All that is needed is each line of the entries holding the word "metal", copied as it stands.

§ Stored data:

-=-=-=-=-

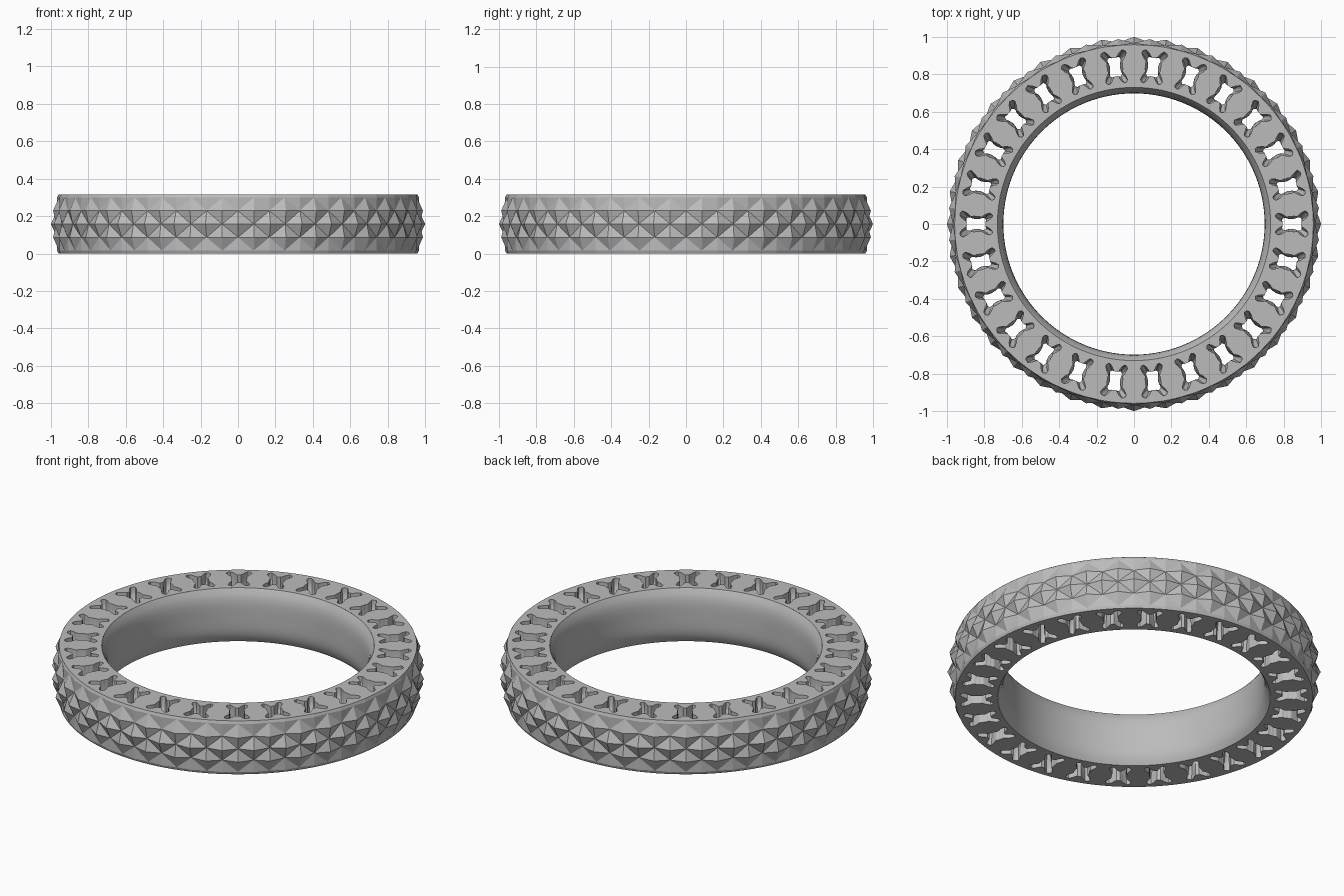
import bpy, bmesh
from math import pi, sin, cos, atan2, exp

cube = bpy.data.objects.get("Cube")
if cube:
    bpy.data.objects.remove(cube)

HEIGHT = 0.316
R_IN, R_OUT = 0.73, 0.958      # edges of the flat side faces
CELLS = 26                     # pierced cells round the ring
DIAMONDS = 36                  # diamond studs round the tread

metal = bpy.data.materials.new("grey_metal")
metal.use_nodes = True
grey = (0.5, 0.5, 0.5, 1)
metal.diffuse_color = grey
metal.node_tree.nodes["Principled BSDF"].inputs["Base Color"].default_value = grey


def polar(r, a, z):
    return (r * cos(a), r * sin(a), z)


def finish(name, bm, smooth_angle=None):
    bmesh.ops.remove_doubles(bm, verts=bm.verts, dist=1e-5)
    mesh = bpy.data.meshes.new(name)
    bm.to_mesh(mesh)
    bm.free()
    mesh.materials.append(metal)
    obj = bpy.data.objects.new(name, mesh)
    bpy.context.collection.objects.link(obj)
    if smooth_angle:
        bpy.ops.object.select_all(action='DESELECT')
        obj.select_set(True)
        bpy.context.view_layer.objects.active = obj
        bpy.ops.object.shade_smooth_by_angle(angle=smooth_angle)
    return obj


def skin(bm, rings, flip=False):
    """Join a list of closed vertex rings with quads."""
    n = len(rings[0])
    for a, b in zip(rings, rings[1:]):
        for k in range(n):
            m = (k + 1) % n
            quad = [a[k], a[m], b[m], b[k]]
            bm.faces.new(quad[::-1] if flip else quad)


# Inner wall, bulging gently towards the centre
bm = bmesh.new()
rings = []
for j in range(13):
    t = j / 6 - 1
    r = R_IN - 0.032 * (1 - t ** 4)
    rings.append([bm.verts.new(polar(r, 2 * pi * i / 156, HEIGHT * j / 12))
                  for i in range(156)])
skin(bm, rings, flip=True)
finish("inner_wall", bm, 0.6)

# Tread: a checkerboard of raised and sunken points makes diamond pyramids
bm = bmesh.new()
cols = 2 * DIAMONDS
rows = 5
margin = 0.016
step = (HEIGHT - 2 * margin) / (rows - 1)
grid = []
for j in range(rows):
    t = 2 * j / (rows - 1) - 1
    crown = 1.0 - 0.032 * t * t
    ring = []
    for i in range(cols):
        raised = (i + j) % 2 == 0
        dip = 0 if raised else 0.026 * (1 - 0.7 * t ** 4)
        ring.append(bm.verts.new(polar(crown - dip, 2 * pi * i / cols, margin + j * step)))
    grid.append(ring)
for j in range(rows - 1):
    for i in range(cols):
        m = (i + 1) % cols
        a, b, c, d = grid[j][i], grid[j][m], grid[j + 1][m], grid[j + 1][i]
        # split along the valley between two sunken points
        tris = ((a, b, d), (b, c, d)) if (i + j) % 2 == 0 else ((a, b, c), (a, c, d))
        for tri in tris:
            bm.faces.new(tri)
# Plain rims above and below the studs
low = [bm.verts.new(polar(R_OUT, 2 * pi * i / cols, 0)) for i in range(cols)]
top = [bm.verts.new(polar(R_OUT, 2 * pi * i / cols, HEIGHT)) for i in range(cols)]
skin(bm, [low, grid[0]])
skin(bm, [grid[-1], top])
finish("diamond_tread", bm)

# Pierced body: each cell is a sculpted four-armed opening through the ring
HALF_U = pi / CELLS * 0.844
HALF_V = (R_OUT - R_IN) / 2
R_MID = (R_OUT + R_IN) / 2
corner = atan2(HALF_V, HALF_U)
SEG = 8
quarter = [corner * k / SEG for k in range(SEG)]
quarter += [corner + (pi / 2 - corner) * k / SEG for k in range(SEG)]
angles = quarter + [pi - a for a in [pi / 2] + quarter[:0:-1]]
angles += [a + pi for a in angles]
LEVELS = 14


def cell_edge(a):
    return min(HALF_U / max(abs(cos(a)), 1e-6), HALF_V / max(abs(sin(a)), 1e-6))


def opening(a, t):
    """Opening radius in direction a; t is 1 on the faces and 0 mid-depth."""
    fold = atan2(abs(sin(a)), abs(cos(a)))
    arm = exp(-((fold - 0.98) / 0.27) ** 4)
    face = 0.040 + 0.010 * sin(fold) + 0.052 * arm
    waist = 0.026 + 0.026 * sin(fold) ** 2 + 0.012 * arm
    s = min(1, max(0, (t - 0.15) / 0.7))
    s = s * s * (3 - 2 * s)
    return waist + (face - waist) * s


bm = bmesh.new()
for c in range(CELLS):
    base = pi / 2 + 2 * pi * (c + 0.5) / CELLS

    def ring_at(radius, z):
        ring = []
        for a in angles:
            r = radius(a)
            turn = r * cos(a) / HALF_U * pi / CELLS
            ring.append(bm.verts.new(polar(R_MID + r * sin(a), base - turn, z)))
        return ring

    rings = [ring_at(cell_edge, HEIGHT)]
    for j in range(LEVELS + 1):
        t = abs(1 - 2 * j / LEVELS)
        rings.append(ring_at(lambda a: opening(a, t), HEIGHT * (1 - j / LEVELS)))
    rings.append(ring_at(cell_edge, 0))
    skin(bm, rings)
finish("pierced_body", bm, 0.6)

-=-=-=-=-

§ Final answer:
metal = bpy.data.materials.new("grey_metal")
metal.use_nodes = True
metal.diffuse_color = grey
metal.node_tree.nodes["Principled BSDF"].inputs["Base Color"].default_value = grey
    mesh.materials.append(metal)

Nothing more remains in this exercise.